Indonesia’s economy has been growing by an average of more than 5.5 percent over the past five years, due in part to robust domestic consumption. The economy last year expanded by 6.5 percent — the fastest rate since 1996 — to $813 billion.

Boediono said that Indonesia has learned its lessons and moved on from the 1997-98 Asian financial crisis, the worst crisis to hit the country. At the time, Indonesia’s entire banking system collapsed, forcing the government to spend more than Rp 450 trillion ($48 billion) to bail out lenders.

Boediono said that Indonesia, as a young democracy in the process of massive transition from a centralized, authoritarian regime to a vibrant, decentralized democracy, has tremendous investment potential.

The vice president expects the economy to grow by more than 6 percent this year, supported by an increase in household consumption. Private consumption accounts for around two-thirds of Indonesia’s economic activity.

Despite the cause for optimism, he said, there are many potential obstacles that need to be negotiated, and input from a variety of sources will be necessary.

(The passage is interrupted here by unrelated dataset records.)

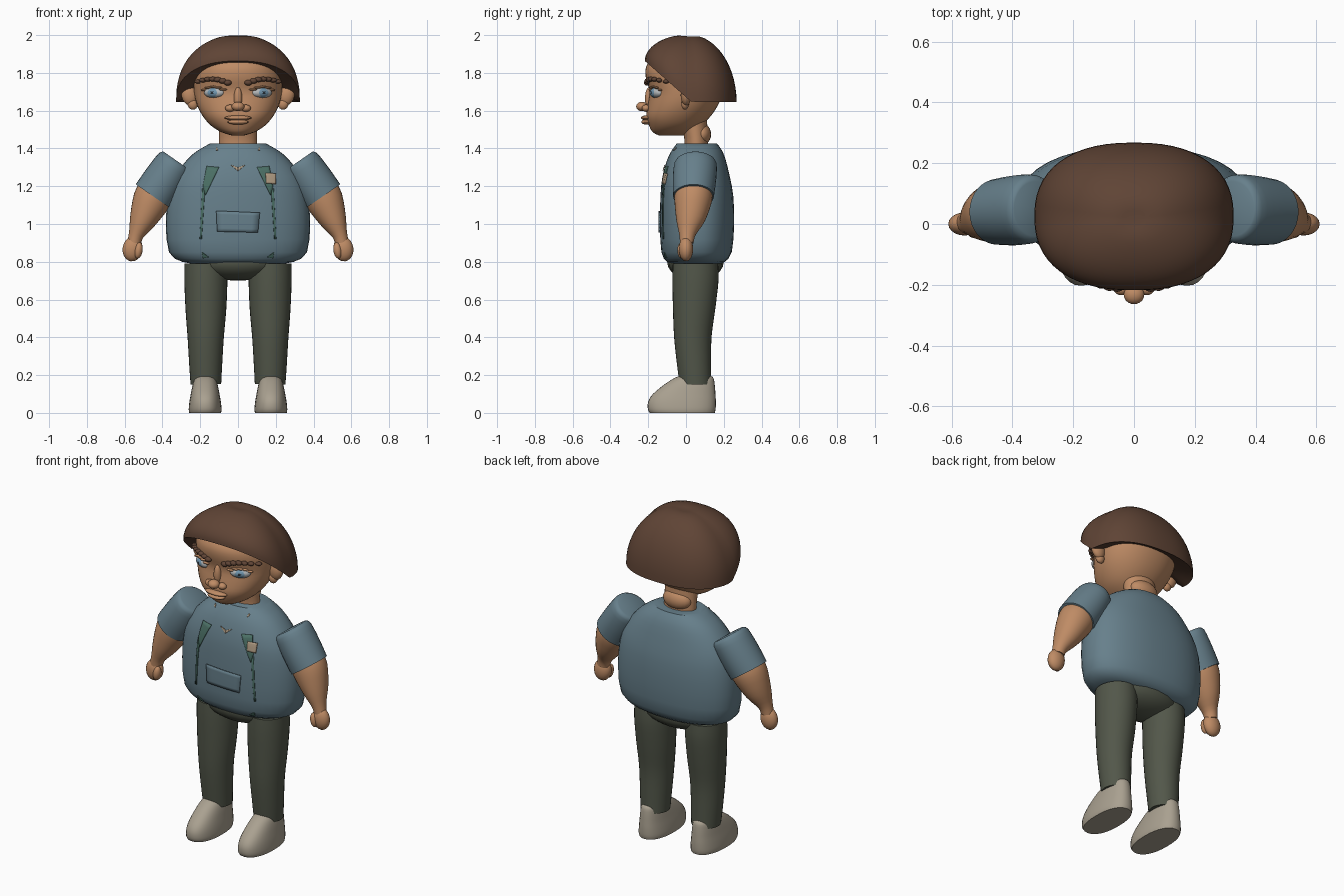
import bpy, bmesh, math
from mathutils import Vector, Matrix
from mathutils.bvhtree import BVHTree

if "Cube" in bpy.data.objects:
    bpy.data.objects.remove(bpy.data.objects["Cube"])


def material(name, rgb):
    m = bpy.data.materials.new(name)
    m.diffuse_color = (*rgb, 1)
    m.use_nodes = True
    m.node_tree.nodes["Principled BSDF"].inputs["Base Color"].default_value = m.diffuse_color
    return m


SKIN = material("skin", (0.52, 0.26, 0.13))
HAIR = material("hair_brown", (0.115, 0.058, 0.036))
SHIRT = material("shirt_blue", (0.135, 0.215, 0.26))
PANTS = material("trouser_green", (0.085, 0.095, 0.068))
SHOE = material("shoe_beige", (0.40, 0.355, 0.28))
TRIM = material("strap_green", (0.07, 0.16, 0.13))
TAN = material("badge_tan", (0.42, 0.32, 0.22))
WHITE = material("eye_white", (0.45, 0.47, 0.48))
IRIS = material("iris_blue", (0.16, 0.30, 0.42))
PUPIL = material("pupil_dark", (0.02, 0.03, 0.04))


def finish(bm, name, mats, mirror=False, angle=40, recalc=True):
    if recalc:
        bmesh.ops.recalc_face_normals(bm, faces=bm.faces)
    me = bpy.data.meshes.new(name)
    bm.to_mesh(me)
    bm.free()
    ob = bpy.data.objects.new(name, me)
    bpy.context.collection.objects.link(ob)
    for m in mats:
        me.materials.append(m)
    bpy.ops.object.select_all(action='DESELECT')
    ob.select_set(True)
    bpy.context.view_layer.objects.active = ob
    bpy.ops.object.shade_smooth_by_angle(angle=math.radians(angle))
    if mirror:
        ob.modifiers.new("mirror", 'MIRROR').use_mirror_merge = False
    return ob


def oval(a, n):
    """Point on a unit superellipse."""
    c, s = math.cos(a), math.sin(a)
    return (math.copysign(abs(c) ** (2 / n), c), math.copysign(abs(s) ** (2 / n), s))


def bridge(bm, loops):
    for A, B in zip(loops, loops[1:]):
        for i in range(len(A)):
            j = (i + 1) % len(A)
            bm.faces.new((A[i], A[j], B[j], B[i]))


def refine(rows, k):
    """Smoothly interpolate rows of numbers (Catmull-Rom)."""
    out = []
    for i in range(len(rows) - 1):
        p = [rows[max(0, min(len(rows) - 1, i + d))] for d in (-1, 0, 1, 2)]
        for t in (q / k for q in range(k)):
            out.append(tuple(b + 0.5 * t * (c - a + t * (2*a - 5*b + 4*c - d + t * (3*(b - c) + d - a)))
                             for a, b, c, d in zip(*p)))
    return out + [rows[-1]]


def tube(name, rows, mat, k=3, n=2, seg=32, mirror=False):
    """Loft ovals along a path; row = x, y, z, radius across, radius in depth."""
    rows = refine(rows, k)
    bm = bmesh.new()
    loops = []
    for i, (x, y, z, a, b) in enumerate(rows):
        p, q = rows[max(i - 1, 0)], rows[min(i + 1, len(rows) - 1)]
        d = Vector((q[0] - p[0], 0, q[2] - p[2])).normalized()
        u = Vector((-d.z, 0, d.x))
        loop = []
        for s in range(seg):
            c, t = oval(2 * math.pi * s / seg, n)
            loop.append(bm.verts.new(Vector((x, y, z)) + u * a * c + Vector((0, b * t, 0))))
        loops.append(loop)
    bridge(bm, loops)
    bm.faces.new(loops[0])
    bm.faces.new(loops[-1])
    return finish(bm, name, [mat], mirror)


def stack(name, rows, mat, x=0, **kw):
    """Loft upright rings; row = z, front y, back y, half width."""
    return tube(name, [(x, (f + b) / 2, z, r, (b - f) / 2) for z, f, b, r in rows], mat, **kw)


def blobs(name, items, mat, mirror=False, tilt=0):
    """Group of ellipsoids; item = centre, radii."""
    bm = bmesh.new()
    for c, r in items:
        bmesh.ops.create_uvsphere(bm, u_segments=20, v_segments=12, radius=1,
                                  matrix=Matrix.Translation(c) @ Matrix.Rotation(tilt, 4, 'Y')
                                  @ Matrix.Diagonal((*r, 1)))
    return finish(bm, name, [mat], mirror)


def front_of(ob):
    """Return a function giving the front surface depth at x, z."""
    me = ob.data
    tree = BVHTree.FromPolygons([v.co for v in me.vertices], [p.vertices[:] for p in me.polygons])

    def depth(x, z):
        hit = tree.ray_cast(Vector((x, -2, z)), Vector((0, 1, 0)))[0]
        return hit.y if hit else -0.1
    return depth


# torso, neck, hips
torso = stack("shirt_body", [(0.785, -0.06, 0.17, 0.20), (0.80, -0.10, 0.205, 0.295),
                             (0.85, -0.13, 0.242, 0.365), (1.0, -0.138, 0.255, 0.382),
                             (1.15, -0.135, 0.25, 0.37), (1.25, -0.125, 0.232, 0.337),
                             (1.34, -0.10, 0.21, 0.27), (1.39, -0.075, 0.19, 0.212),
                             (1.425, -0.05, 0.165, 0.15)], SHIRT, k=2, n=2.3, seg=40)
stack("neck", [(1.38, -0.01, 0.12, 0.10), (1.46, -0.01, 0.115, 0.10), (1.60, -0.05, 0.11, 0.10)], SKIN)
blobs("nape", [((0, 0.083, 1.475), (0.09, 0.05, 0.058))], SKIN)
blobs("hips", [((0, 0.05, 0.80), (0.245, 0.15, 0.10))], PANTS)

# arms
tube("sleeves", [(0.325, 0.05, 1.335, 0.085, 0.09), (0.337, 0.05, 1.317, 0.101, 0.112),
                 (0.39, 0.045, 1.235, 0.11, 0.115), (0.45, 0.04, 1.147, 0.111, 0.108)],
     SHIRT, mirror=True)
tube("forearms", [(0.43, 0.04, 1.18, 0.098, 0.099), (0.46, 0.038, 1.12, 0.099, 0.099),
                  (0.505, 0.025, 1.02, 0.071, 0.076), (0.538, 0.008, 0.945, 0.041, 0.044),
                  (0.55, 0.004, 0.90, 0.036, 0.036)], SKIN, mirror=True)
blobs("hands", [((0.558, 0, 0.868), (0.053, 0.038, 0.066)),
                ((0.527, -0.022, 0.86), (0.022, 0.024, 0.043))], SKIN, True, -0.15)

# legs and shoes
tube("trouser_legs", [(0.17, 0.05, 0.79, 0.113, 0.12), (0.17, 0.05, 0.70, 0.114, 0.122),
                      (0.17, 0.043, 0.55, 0.108, 0.112), (0.171, 0.036, 0.40, 0.096, 0.099),
                      (0.171, 0.043, 0.25, 0.087, 0.09), (0.17, 0.05, 0.152, 0.081, 0.084)],
     PANTS, mirror=True)
stack("shoes", [(0.0, -0.192, 0.152, 0.084), (0.02, -0.202, 0.157, 0.087), (0.06, -0.20, 0.158, 0.083),
                (0.10, -0.175, 0.156, 0.076), (0.15, -0.115, 0.152, 0.066), (0.185, -0.06, 0.145, 0.054),
                (0.20, -0.02, 0.125, 0.03)], SHOE, x=0.174, n=2.3, mirror=True)

# head
head = stack("head", [(1.468, -0.14, 0.0, 0.03), (1.485, -0.175, 0.03, 0.085), (1.52, -0.195, 0.08, 0.142),
                      (1.57, -0.21, 0.13, 0.186), (1.63, -0.203, 0.17, 0.217), (1.70, -0.193, 0.20, 0.234),
                      (1.77, -0.212, 0.215, 0.235), (1.83, -0.212, 0.215, 0.222),
                      (1.88, -0.175, 0.19, 0.185), (1.92, -0.10, 0.12, 0.12)], SKIN, n=2.15, seg=40)
face = front_of(head)
blobs("ears", [((0.257, 0.0, 1.682), (0.042, 0.028, 0.056)),
               ((0.24, -0.005, 1.635), (0.027, 0.02, 0.03))], SKIN, True, 0.25)
blobs("nose", [((0, -0.195, 1.665), (0.022, 0.022, 0.06)), ((0, -0.232, 1.622), (0.034, 0.032, 0.025)),
               ((0.042, -0.212, 1.613), (0.026, 0.022, 0.019)),
               ((-0.042, -0.212, 1.613), (0.026, 0.022, 0.019))], SKIN)
blobs("lips", [((0, -0.21, 1.562), (0.072, 0.028, 0.013)), ((0, -0.208, 1.54), (0.055, 0.029, 0.014))], SKIN)
brow = []
for i in range(7):
    x = 0.055 + 0.026 * i
    z = 1.748 + 0.016 * math.sin(math.pi * i / 6) + 0.001 * i
    brow.append(((x, face(x, z) - 0.006, z), (0.021, 0.016, 0.015 - 0.0007 * i)))
blobs("eyebrows", brow, HAIR, True)

# eyes: sphere pole faces forward, rings near the pole become iris and pupil
bm = bmesh.new()
bmesh.ops.create_uvsphere(bm, u_segments=24, v_segments=24, radius=1)
for f in bm.faces:
    c = f.calc_center_median()
    r = math.hypot(c.x * 0.056, c.y * 0.029)
    f.material_index = 0 if r > 0.025 or c.z < 0 else (1 if r > 0.009 else 2)
ey = face(0.125, 1.695)
bm.transform(Matrix.Translation((0.125, ey + 0.012, 1.695)) @ Matrix.Rotation(0.42, 4, 'Z')
             @ Matrix.Diagonal((0.058, 0.032, 0.029, 1)) @ Matrix.Rotation(math.pi / 2, 4, 'X'))
finish(bm, "eyes", [WHITE, IRIS, PUPIL], True)
# upper eyelids
blobs("eyelids", [((x, face(x, z) - 0.002, z), (0.022, 0.012, 0.006)) for x, z in
                  ((0.08, 1.712), (0.105, 1.723), (0.13, 1.726), (0.155, 1.721), (0.175, 1.709))], SKIN, True)

# bowl-cut hair: dome whose rim rises toward the forehead
bm = bmesh.new()
loops, SEG, RINGS = [], 56, 14
for k in range(1, RINGS + 1):
    t = k / RINGS * math.pi / 2
    loop = []
    for s in range(SEG):
        c, d = oval(2 * math.pi * s / SEG, 2.35)
        rim_y = 0.025 + 0.243 * d
        rim_z = 1.645 + max(0, 0.03 - rim_y) * 0.88
        r = math.sin(t)
        dip = 0.012 * math.exp(-(r / 0.16) ** 2)
        loop.append(bm.verts.new((0.328 * c * r, 0.015 + (rim_y - 0.015) * r,
                                  rim_z + (2.003 - rim_z) * math.cos(t) - dip)))
    loops.append(loop)
bridge(bm, loops)
top = bm.verts.new((0, 0.015, 1.99))
inner = bm.verts.new((0, 0.03, 1.78))
for s in range(SEG):
    bm.faces.new((top, loops[0][s], loops[0][s - 1]))
    bm.faces.new((inner, loops[-1][s - 1], loops[-1][s]))
finish(bm, "hair", [HAIR])

# thin plates laid on the shirt front
chest = front_of(torso)


def plate(name, corners, mat, mirror=False, thick=0.004, n=6):
    """Quad given as x, z corners (counter-clockwise), draped over the shirt."""
    a, b, c, d = (Vector(p) for p in corners)
    bm = bmesh.new()
    g = []
    for i in range(n + 1):
        row = []
        for j in range(n + 1):
            p = a.lerp(b, j / n).lerp(d.lerp(c, j / n), i / n)
            row.append(bm.verts.new((p.x, chest(p.x, p.y) - 0.002, p.y)))
        g.append(row)
    for i in range(n):
        for j in range(n):
            bm.faces.new((g[i][j], g[i][j + 1], g[i + 1][j + 1], g[i + 1][j]))
    ob = finish(bm, name, [mat], mirror, recalc=False)
    sol = ob.modifiers.new("thickness", 'SOLIDIFY')
    sol.thickness, sol.offset = thick, 1


plate("strap_tops", [(0.172, 1.15), (0.185, 1.20), (0.165, 1.305), (0.10, 1.30)], TRIM, True)
plate("strap_sides", [(0.192, 0.92), (0.202, 0.92), (0.188, 1.19), (0.175, 1.17)], TRIM, True)
plate("strap_ends", [(0.155, 0.825), (0.185, 0.82), (0.19, 0.85), (0.18, 0.845)], TRIM, True)
plate("belly_pocket", [(-0.11, 0.96), (0.105, 0.955), (0.115, 1.06), (-0.115, 1.07)], SHIRT, thick=0.007)
plate("chest_badge", [(0.148, 1.215), (0.198, 1.21), (0.20, 1.265), (0.145, 1.268)], TAN, thick=0.009)
plate("collar_points", [(0, 1.28), (0.028, 1.303), (0.038, 1.312), (0, 1.298)], TAN, True)
plate("collar_buttons", [(0.106, 1.388), (0.116, 1.39), (0.116, 1.403), (0.108, 1.40)], TAN, True)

Lingering problems in infrastructure remain the nation’s biggest barrier to achieving a more robust economy, he said.

“In fact, this is the most immediate binding constraint to our growth,” Boediono said.

Indonesia will need 25,000 megawatts of additional power by 2020, and more than 10,000 kilometers of additional roads as part of the country’s efforts to boost infrastructure.

“That extraordinary pool of knowledge and expertise should be shared,” he said, inviting participants from the Wharton School of the University of Pennsylvania to take a more active role and work directly with the Indonesian government.

“We would like to extend our invitation to Wharton academics, students and alumni to take a more active role and work directly with our government to advise, coach, train, and share knowledge with our public sector so that we can make better decisions for Indonesia’s future,” said Boediono, the holder of a doctorate from Wharton.

Malaysian central bank governor Zeti Akhtar Aziz, who was speaking at the same forum, said that Asian nations, including Indonesia and Malaysia, are better prepared to face global economic shocks after they strengthened domestic demand and their financial systems following the 1997-98 regional crisis.

Haryanto Adikoesoemo, chief executive and president of AKR Corpindo, an oil and mining distributor and service company, said the Indonesian government should build more infrastructure projects to create jobs and remove traffic congestion in the country’s main airports and seaports.

AKR Corpindo operates 18 ports in Indonesia and aims to run 25 ports by 2015.

“By leveraging on infrastructure, we increase our competitiveness,” Haryanto added.